The reason for this phenomenon should be plain to see. Essentially and mainly, the terms of engagement among the most principled of states are economic and not political or ideological today. In analysing contemporary international relations, it is evident that it is economics and not politics or military considerations that are driving these ties. For example, the China-led Asian Infrastructure Investment Bank (AIIB) is having within its fold, quite a few prominent Western economic actors, such as, the UK, Canada, Germany, France, Italy and Spain. It is of note that the AIIB will be playing a pivotal role in the realization of China’s ‘Belt and Road’ initiative that will be of world-wide reach almost.
The above is just one example of how countries are breaking traditional boundaries and restrictions to work in unison for their national interests, which have a high economic component. The West is no longer eager to link blindly with the US and it would disassociate itself from the US for pragmatic, practical reasons and self-interest. Gone are the days of die-hard alliances.
Accordingly, a WW1 scenario is unlikely to manifest itself in a hurry today. It doesn’t follow that we have inherited a conflict-free world. Far from it; conflict and strife among countries would continue to be rife in the world. But we are not going to have World Wars of the destructive and mind-numbing kind that reduced parts of the world to a shambles.
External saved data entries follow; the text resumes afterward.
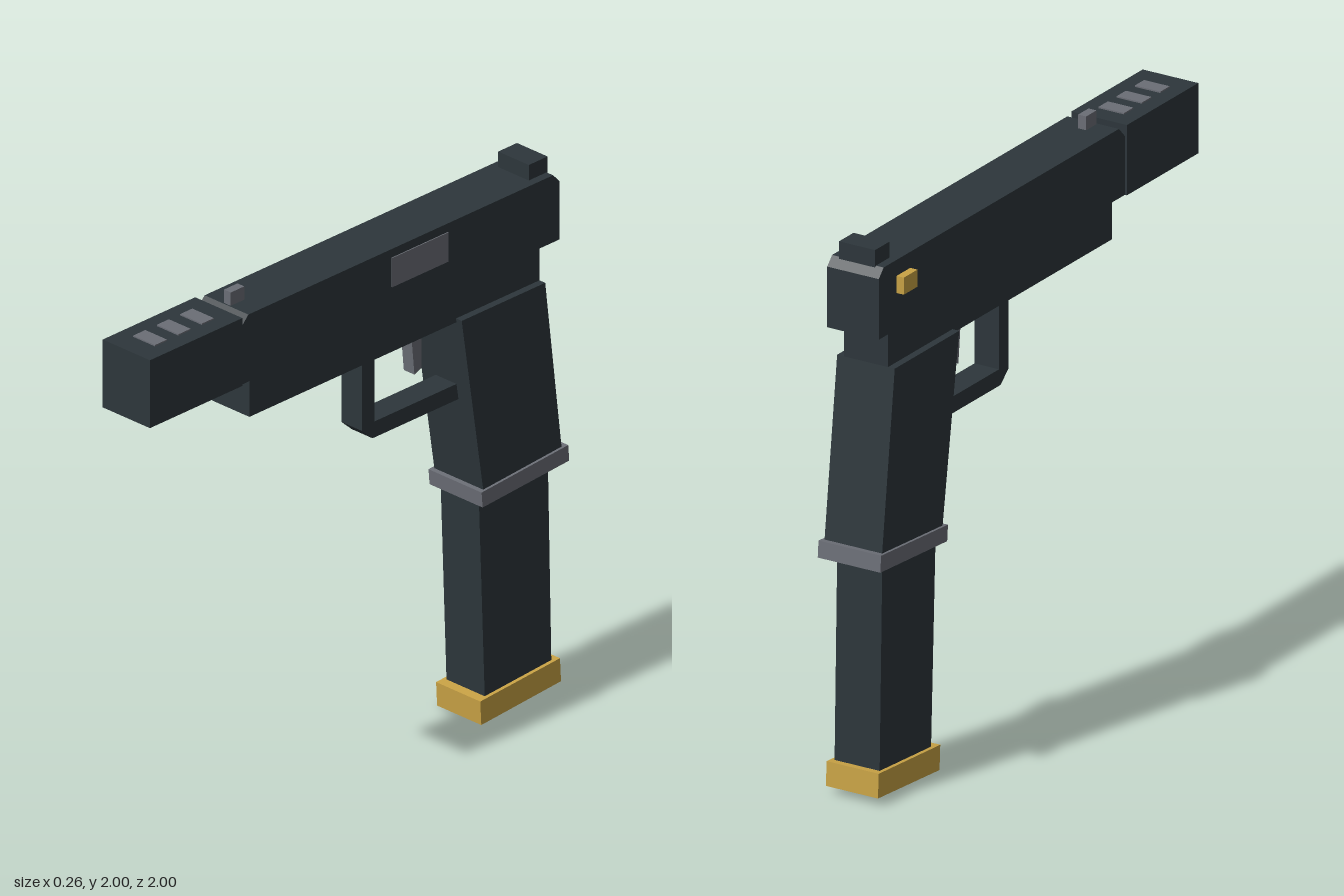
import * as THREE from 'three';

const mat = (name, color) => {
  const m = new THREE.MeshStandardMaterial({ color });
  m.name = name;
  return m;
};

export function createModel() {
  const dark = mat('dark gunmetal', 0x2d363b);
  const grey = mat('grey metal', 0x6b6e76);
  const gold = mat('gold', 0xc9a345);
  const group = new THREE.Group();

  const add = (name, geometry, material) => {
    const mesh = new THREE.Mesh(geometry, material);
    mesh.name = name;
    group.add(mesh);
    return mesh;
  };

  // Side outline of [z, y] points, extruded across x about a centre
  const profile = (name, points, width, material, cx = 0.002) => {
    const shape = new THREE.Shape(points.map(([z, y]) => new THREE.Vector2(z, y)));
    const g = new THREE.ExtrudeGeometry(shape, { depth: width, bevelEnabled: false });
    g.translate(0, 0, -width / 2).rotateY(-Math.PI / 2).translate(cx, 0, 0);
    return add(name, g, material);
  };

  // Box given by its limits on each axis
  const block = (name, [x0, x1], [y0, y1], [z0, z1], material) => {
    const g = new THREE.BoxGeometry(x1 - x0, y1 - y0, z1 - z0);
    g.translate((x0 + x1) / 2, (y0 + y1) / 2, (z0 + z1) / 2);
    return add(name, g, material);
  };

  // Upper body
  profile('slide', [
    [0.56, 1.69], [0.56, 1.9], [0.52, 1.942], [-0.94, 1.942], [-0.97, 1.91], [-0.97, 1.69],
  ], 0.206, dark);
  block('muzzleBlock', [-0.109, 0.113], [1.69, 1.945], [0.557, 1], dark);
  block('frame', [-0.086, 0.09], [1.545, 1.69], [-0.89, 0.5], dark);

  // Vents along the top of the muzzle block
  for (const z of [0.66, 0.772, 0.885]) {
    block('vent', [-0.05, 0.052], [1.943, 1.95], [z - 0.029, z + 0.029], grey);
  }

  // Sights
  block('frontSight', [-0.015, 0.017], [1.93, 1.992], [0.45, 0.515], grey);
  block('rearSight', [-0.07, 0.074], [1.93, 2], [-0.945, -0.855], dark);

  // Side details
  block('sidePlate', [0.102, 0.109], [1.8, 1.91], [-0.435, -0.165], grey);
  block('sideButton', [-0.13, -0.09], [1.822, 1.884], [-0.86, -0.775], gold);

  // Trigger and its guard
  profile('triggerGuard', [
    [-0.08, 1.55], [-0.08, 1.27], [-0.13, 1.225], [-0.58, 1.225],
    [-0.58, 1.285], [-0.14, 1.285], [-0.14, 1.55],
  ], 0.098, dark);
  profile('trigger', [[-0.338, 1.55], [-0.355, 1.375], [-0.39, 1.39], [-0.39, 1.55]], 0.05, grey);

  // Slanted grip, collar, magazine and base
  profile('grip', [[-0.49, 1.56], [-0.89, 1.56], [-0.97, 0.9], [-0.595, 0.875]], 0.23, dark);
  profile('collar', [[-0.575, 0.888], [-0.99, 0.918], [-0.995, 0.858], [-0.58, 0.83]], 0.25, grey);
  profile('magazine', [[-0.597, 0.86], [-0.928, 0.88], [-0.945, 0.1], [-0.626, 0.08]], 0.18, dark);
  profile('magazineBase', [[-0.59, 0.09], [-0.972, 0.116], [-0.977, 0.028], [-0.595, 0]], 0.208, gold);

  // Keep every outline facing outward from both sides
  return group;
}
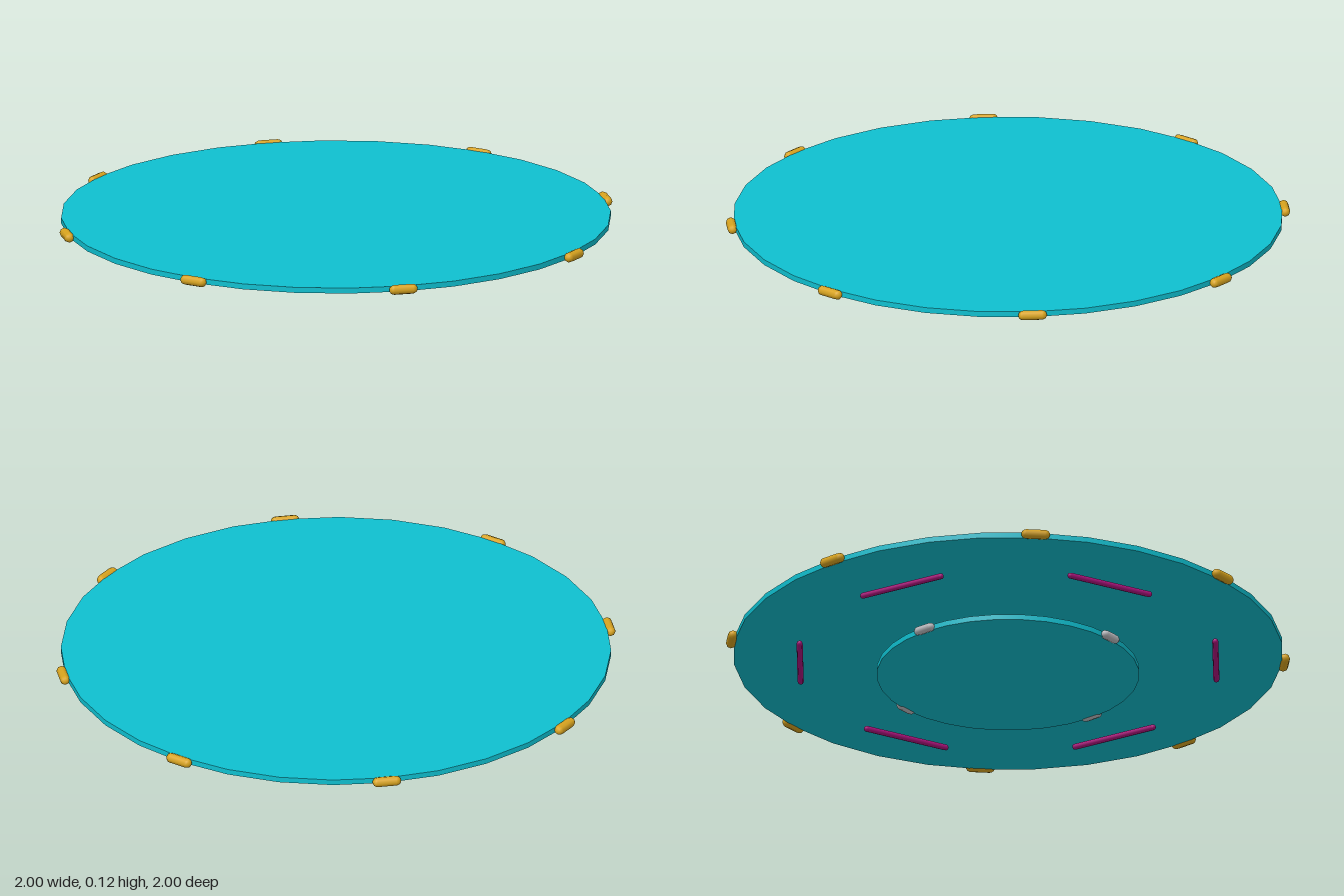
import * as THREE from 'three';

export function createModel() {
  const model = new THREE.Group();
  model.name = 'tieredDisc';

  const mat = (name, color) => {
    const m = new THREE.MeshStandardMaterial({ color });
    m.name = name;
    return m;
  };
  const teal = mat('teal', 0x0fc0d0);
  const gold = mat('gold', 0xdaa520);
  const purple = mat('purple', 0xae147e);
  const silver = mat('silver', 0xc0c0c4);

  // Flat round plate
  function disc(name, radius, thickness, y) {
    const mesh = new THREE.Mesh(new THREE.CylinderGeometry(radius, radius, thickness, 32), teal);
    mesh.name = name;
    mesh.position.y = y;
    model.add(mesh);
  }

  // Ring of round-ended bars lying along the tangent of a circle
  function barRing(name, material, { count, ring, y, radius, length, offset = 0 }) {
    const group = new THREE.Group();
    group.name = name + 's';
    const geo = new THREE.CapsuleGeometry(radius, length - 2 * radius, 4, 8);
    geo.rotateX(Math.PI / 2);
    for (let i = 0; i < count; i++) {
      const a = offset + (i / count) * Math.PI * 2;
      const bar = new THREE.Mesh(geo, material);
      bar.name = name;
      bar.position.set(Math.cos(a) * ring, y, -Math.sin(a) * ring);
      bar.rotation.y = a;
      group.add(bar);
    }
    model.add(group);
  }

  // Upper plate with eight rim clips
  disc('upperDisc', 0.973, 0.02, 0.1);
  barRing('rimClip', gold, { count: 8, ring: 0.981, y: 0.1, radius: 0.018, length: 0.102 });

  // Middle ring of six slightly turned bars
  barRing('middleBar', purple, { count: 6, ring: 0.735, y: 0.059, radius: 0.011, length: 0.34, offset: 0.15 });

  // Lower plate with four rim clips
  disc('lowerDisc', 0.465, 0.02, 0.017);
  barRing('lowerClip', silver, { count: 4, ring: 0.467, y: 0.017, radius: 0.016, length: 0.085 });

  return model;
}
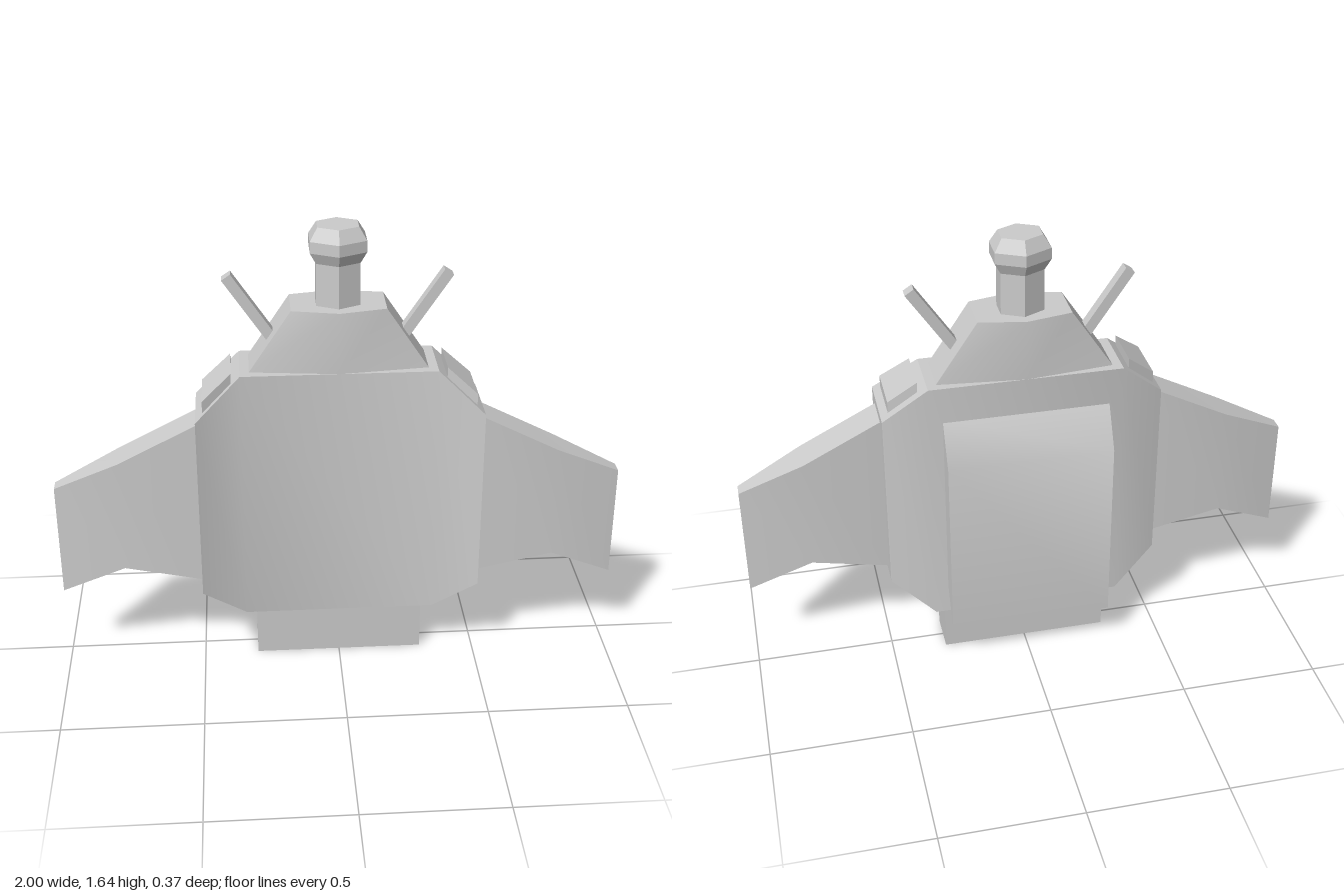
import * as THREE from 'three';
import { toCreasedNormals } from 'three/addons/utils/BufferGeometryUtils.js';

const grey = new THREE.MeshStandardMaterial({ color: 0xcccccc });
const flatGrey = new THREE.MeshStandardMaterial({ color: 0xcccccc, flatShading: true });

// Closed solid through a list of equal-length rings of [x, y, z] points
function loft(rings) {
  const n = rings[0].length, last = (rings.length - 1) * n, index = [];
  for (let i = 0; i < rings.length - 1; i++) {
    for (let j = 0; j < n; j++) {
      const a = i * n + j, b = i * n + (j + 1) % n;
      index.push(a, b, b + n, a, b + n, a + n);
    }
  }
  for (let j = 1; j < n - 1; j++) {
    index.push(0, j + 1, j);
    index.push(last, last + j, last + j + 1);
  }
  const geo = new THREE.BufferGeometry();
  geo.setAttribute('position', new THREE.Float32BufferAttribute(rings.flat(2), 3));
  geo.setIndex(index);
  return toCreasedNormals(geo, 0.56);
}

// Four-cornered ring in the plane x
const rect = (x, y0, y1, z0, z1) => [[x, y0, z1], [x, y0, z0], [x, y1, z0], [x, y1, z1]];

// Mirror rings to the other side, keeping them ordered along +x
const sided = (rings, s) => s > 0 ? rings
  : rings.map(r => r.map(([x, y, z]) => [-x, y, z])).reverse();

export function createModel() {
  const group = new THREE.Group();
  const add = (name, geo, mat = grey) => {
    const mesh = new THREE.Mesh(geo, mat);
    mesh.name = name;
    group.add(mesh);
    return mesh;
  };

  // Main hull: flat middle, flanks swept forward and chamfered
  const half = [rect(0.34, 0.2, 1.15, -0.108, 0.112), rect(0.495, 0.335, 1.015, -0.06, 0.186)];
  add('hull', loft([...sided(half, -1), ...half]));

  // Tapered upper block with a shallow ridge front and back
  const hex = (y, w) => [
    [w, y, 0.077], [w, y, -0.077], [0, y, -0.108],
    [-w, y, -0.077], [-w, y, 0.077], [0, y, 0.112],
  ];
  add('upperBlock', loft([hex(1.15, 0.308), hex(1.37, 0.162)]));

  // Hexagonal neck with its wider cap
  const profile = [[0.086, 1.36], [0.086, 1.52], [0.11, 1.56], [0.11, 1.6], [0.08, 1.645], [0, 1.645]];
  const neck = new THREE.LatheGeometry(profile.map(p => new THREE.Vector2(...p)), 6);
  neck.scale(1, 1, 0.85);
  add('neckAndCap', neck, flatGrey);

  // Slanted pack on the back
  const pack = x => [[x, 0.33, -0.1], [x, 0.17, -0.187], [x, 0.87, -0.187], [x, 1.03, -0.1]];
  add('backPack', loft([pack(-0.293), pack(0.293)]));

  // Hollow sleeve at the bottom
  const outline = (w, z0, z1, Type) => new Type([[-w, z0], [w, z0], [w, z1], [-w, z1]]
    .map(([x, z]) => new THREE.Vector2(x, -z)));
  const sleeve = outline(0.303, -0.067, 0.078, THREE.Shape);
  sleeve.holes.push(outline(0.275, -0.039, 0.05, THREE.Path));
  const sleeveGeo = new THREE.ExtrudeGeometry(sleeve, { depth: 0.205, bevelEnabled: false });
  sleeveGeo.rotateX(-Math.PI / 2);
  add('bottomSleeve', sleeveGeo);

  for (const s of [1, -1]) {
    const side = s > 0 ? 'left' : 'right';

    // Wing, thinning towards the tip
    add(side + 'Wing', loft(sided([
      rect(0.49, 0.36, 0.983, 0, 0.13),
      rect(0.77, 0.42, 0.84, 0, 0.13),
      rect(1, 0.31, 0.73, 0.04, 0.09),
    ], s)));

    // Raised pad on the shoulder chamfer
    add(side + 'ShoulderPad', loft(sided([
      rect(0.37, 1.11, 1.16, -0.065, 0.105),
      rect(0.47, 1.025, 1.078, -0.035, 0.15),
    ], s)));

    // Antenna leaning outwards
    const antenna = add(side + 'Antenna', new THREE.BoxGeometry(0.037, 0.262, 0.04));
    antenna.position.set(s * 0.303, 1.365, 0.003);
    antenna.rotation.z = -s * 0.59;
  }
  return group;
}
Countries will be guided in the main by self-interest and this rules out swift alliance-type formations that bring mutual destruction in their wake.